EXERCISE AIM: Below are records to repeat exactly. Omit the pictures from the copy.

---

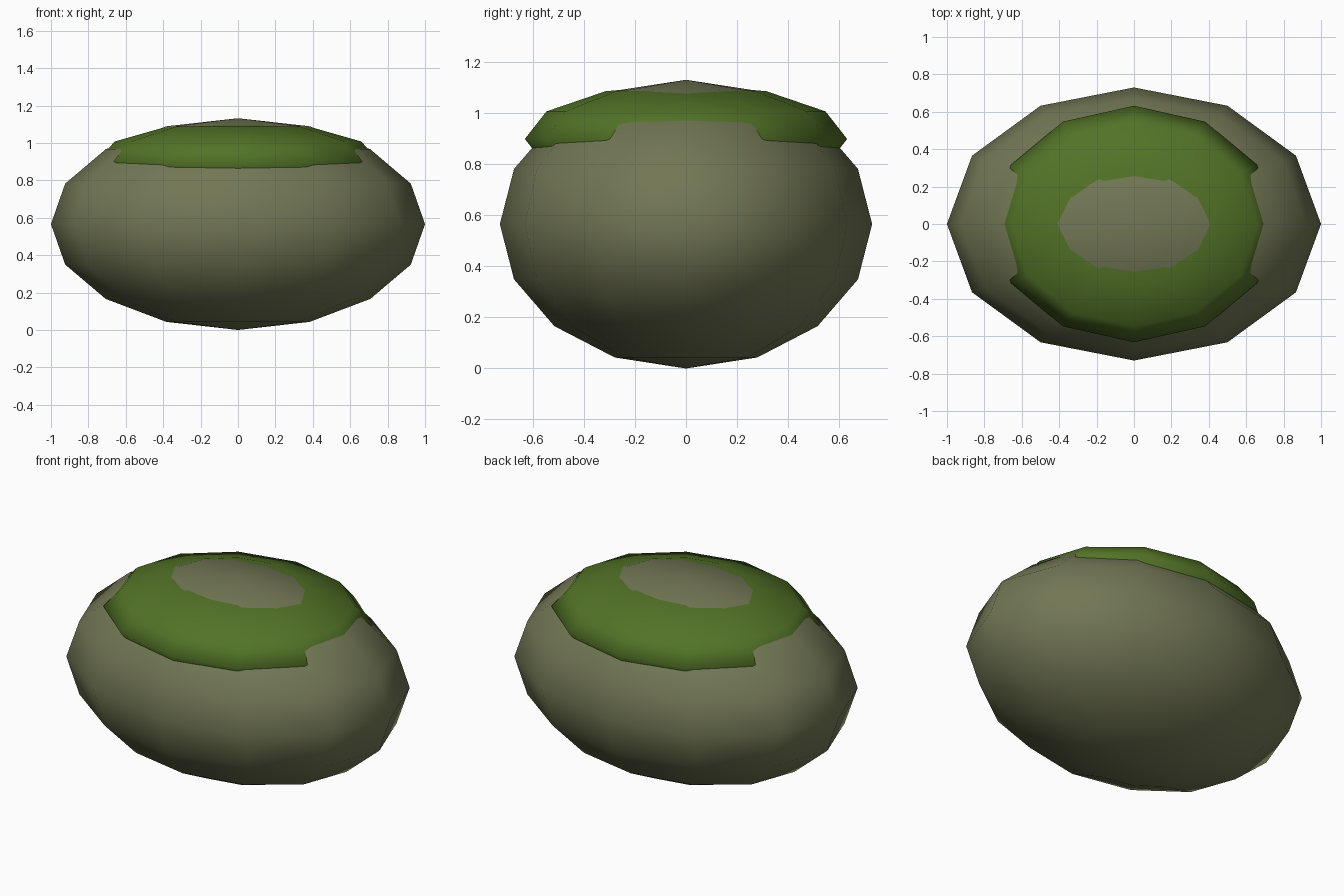
import bpy

cube = bpy.data.objects.get("Cube")
if cube:
    bpy.data.objects.remove(cube, do_unlink=True)


def material(name, rgb):
    m = bpy.data.materials.new(name)
    m.use_nodes = True
    m.diffuse_color = (*rgb, 1)
    m.node_tree.nodes["Principled BSDF"].inputs["Base Color"].default_value = (*rgb, 1)
    return m


def ellipsoid(name, rings, centre_z, radii, mat):
    bpy.ops.mesh.primitive_uv_sphere_add(segments=12, ring_count=rings, radius=1,
                                         location=(0, 0, centre_z))
    ob = bpy.context.object
    ob.name = name
    ob.scale = radii
    bpy.ops.object.transform_apply(location=False, rotation=False, scale=True)
    bpy.ops.object.shade_smooth()
    ob.data.materials.append(mat)
    return ob


stone = material("grey_green_stone", (0.17, 0.185, 0.09))
moss = material("moss_green", (0.085, 0.17, 0.02))

# Boulder body
ellipsoid("boulder", 8, 0.566, (1.0, 0.73, 0.566), stone)

# Flattened moss cushion, sunk into the top so the crown pokes through
ellipsoid("moss_cap", 6, 0.90, (0.76, 0.632, 0.216), moss)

---

RESPONSE TO THIS EXERCISE:
import bpy

cube = bpy.data.objects.get("Cube")
if cube:
    bpy.data.objects.remove(cube, do_unlink=True)


def material(name, rgb):
    m = bpy.data.materials.new(name)
    m.use_nodes = True
    m.diffuse_color = (*rgb, 1)
    m.node_tree.nodes["Principled BSDF"].inputs["Base Color"].default_value = (*rgb, 1)
    return m


def ellipsoid(name, rings, centre_z, radii, mat):
    bpy.ops.mesh.primitive_uv_sphere_add(segments=12, ring_count=rings, radius=1,
                                         location=(0, 0, centre_z))
    ob = bpy.context.object
    ob.name = name
    ob.scale = radii
    bpy.ops.object.transform_apply(location=False, rotation=False, scale=True)
    bpy.ops.object.shade_smooth()
    ob.data.materials.append(mat)
    return ob


stone = material("grey_green_stone", (0.17, 0.185, 0.09))
moss = material("moss_green", (0.085, 0.17, 0.02))

# Boulder body
ellipsoid("boulder", 8, 0.566, (1.0, 0.73, 0.566), stone)

# Flattened moss cushion, sunk into the top so the crown pokes through
ellipsoid("moss_cap", 6, 0.90, (0.76, 0.632, 0.216), moss)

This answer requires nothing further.